> Genus: Cisticola
Distribution and habitat
It occurs from Malawi and Zambia through Mozambique to
southern Africa. Here it is locally common in Zimbabwe and eastern South Africa,
preferring rocky outcrops in woodland, open boulder-strewn hillsides with
scattered bushes and trees, forest edges and occasionally gardens.
Distribution of Lazy cisticola in southern Africa,
based on statistical smoothing of the records from first SA Bird Atlas
Animal Demography unit, University of
Cape Town; smoothing by Birgit Erni and Francesca Little). Colours range
from dark blue (most common) through to yellow (least common).
See here for the latest distribution
from the SABAP2.
It has been recorded as host of the
It mainly eats insects, doing most of its foraging near
caves or rock crevices with surrounding vegetation. The following food items have been recorded
in its diet:
- The nest is ball-shaped with a side-top entrance, typically built of dry
grass and lined with soft plant down.

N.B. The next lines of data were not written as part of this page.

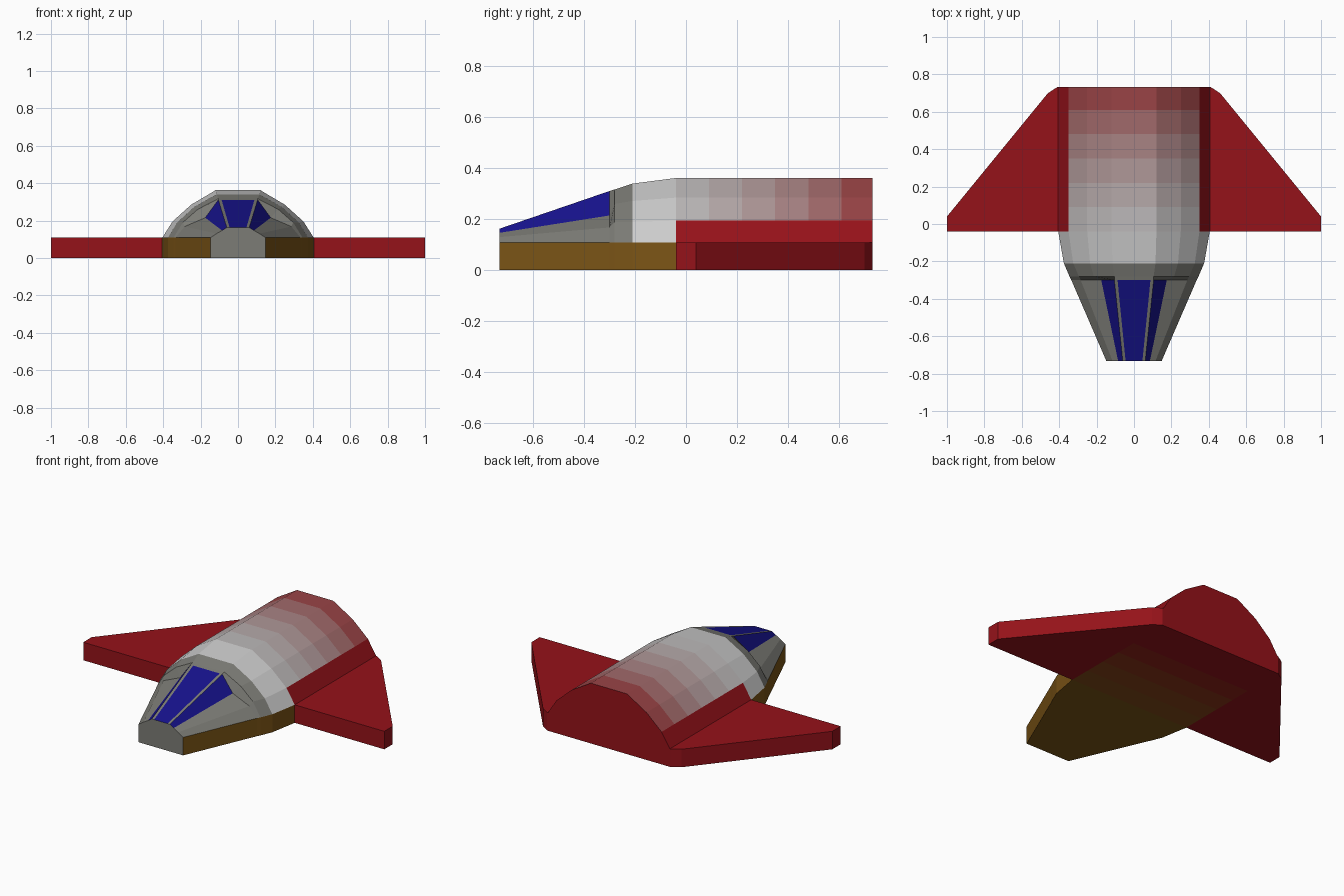
import bpy, bmesh

if "Cube" in bpy.data.objects:
    bpy.data.objects.remove(bpy.data.objects["Cube"])

RED, GREY, PALE = (.30, .006, .01), (.20, .20, .18), (.52, .52, .52)
BLUE, BROWN = (.008, .006, .26), (.20, .09, .008)
BAND = .108   # height of the lower band and of the wings


def mix(a, b, t):
    return tuple(p + (q - p) * t for p, q in zip(a, b))


def new_object(name, bm):
    bmesh.ops.recalc_face_normals(bm, faces=bm.faces)
    mesh = bpy.data.meshes.new(name)
    bm.to_mesh(mesh)
    bm.free()
    ob = bpy.data.objects.new(name, mesh)
    bpy.context.collection.objects.link(ob)
    return ob


def paint(ob, name, colour):
    mat = bpy.data.materials.get(name) or bpy.data.materials.new(name)
    mat.diffuse_color = (*colour, 1)
    mat.use_nodes = True
    mat.node_tree.nodes["Principled BSDF"].inputs["Base Color"].default_value = mat.diffuse_color
    if mat.name not in ob.data.materials:
        ob.data.materials.append(mat)
    return ob.data.materials.find(mat.name)


# Hull cross-sections: y, then half profile from the sill up to the roof
FULL = [(.405, BAND), (.35, .195), (.25, .285), (.12, .362), (.09, .362)]
STEPS = [-.04, .09, .22, .35, .48, .61, .732]
sections = [
    (-.732, [(.148, BAND), (.115, .13), (.085, .147), (.06, .163), (.045, .163)]),
    (-.30, [(.335, BAND), (.285, .168), (.175, .215), (.105, .311), (.088, .311)]),
    (-.28, [(.345, BAND), (.295, .19), (.215, .26), (.105, .317), (.088, .317)]),
    (-.21, [(.375, BAND), (.325, .19), (.235, .272), (.115, .34), (.088, .34)]),
] + [(y, FULL) for y in STEPS]

bm = bmesh.new()
rings = []
for y, half in sections:
    half = [(half[0][0], 0)] + half
    pts = half + [(-x, z) for x, z in reversed(half)]
    rings.append([bm.verts.new((x, y, z)) for x, z in pts])
n = len(rings[0])
tags = {}   # face -> (row, column), columns folded left to right
for r in range(len(rings) - 1):
    for i in range(n):
        j = (i + 1) % n
        f = bm.faces.new((rings[r][i], rings[r][j], rings[r + 1][j], rings[r + 1][i]))
        tags[f] = (r, min(i, n - 2 - i))
tags[bm.faces.new(rings[0])] = (-1, 2)
tags[bm.faces.new(rings[-1])] = (99, 0)
bm.faces.index_update()
tags = {f.index: t for f, t in tags.items()}
hull = new_object("hull", bm)


def hull_colour(row, col):
    t = min(max(row - 3, 0) / 6, 1)
    if row == 99:
        return "red", RED
    if row == 0 and col in (3, 5):
        return "window_blue", BLUE
    if col <= 0:
        if col < 0:
            t = min(1, t * 1.3)
        return f"belly_{row}_{col}", mix(BROWN, RED, t)
    if col == 1 and row > 3:
        return "red", RED
    if row < 3:
        return "grey", GREY
    return f"roof_{row}", mix(PALE, RED, max(t - .1, 0))


for p in hull.data.polygons:
    p.material_index = paint(hull, *hull_colour(*tags[p.index]))

# Flat delta wings, mirrored
bm = bmesh.new()
plan = [(.405, -.04), (1, -.04), (1, .04), (.46, .70), (.41, .732), (.405, .732)]
base = bm.faces.new([bm.verts.new((x, y, 0)) for x, y in plan])
top = bmesh.ops.extrude_face_region(bm, geom=[base])["geom"]
bmesh.ops.translate(bm, vec=(0, 0, BAND),
                    verts=[v for v in top if isinstance(v, bmesh.types.BMVert)])
wings = new_object("wings", bm)
paint(wings, "red", RED)
wings.modifiers.new("mirror", 'MIRROR')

It is typically placed in a tuft of
grass in thorny scrub, or in a tangle of grass and herbs.
- Egg-laying season is from September-April, peaking from Octover-November.
- It lays 2-4 eggs, which are incubated for about 13-15 days.
- The chicks are mainly cared for by the female, leaving the nest after
about 13-14 days, becoming fully independent about 21-30 days later.
Hockey PAR, Dean WRJ and Ryan PG 2005. Roberts
- Birds of southern Africa, VIIth ed. The Trustees of the John Voelcker
Bird Book Fund, Cape Town.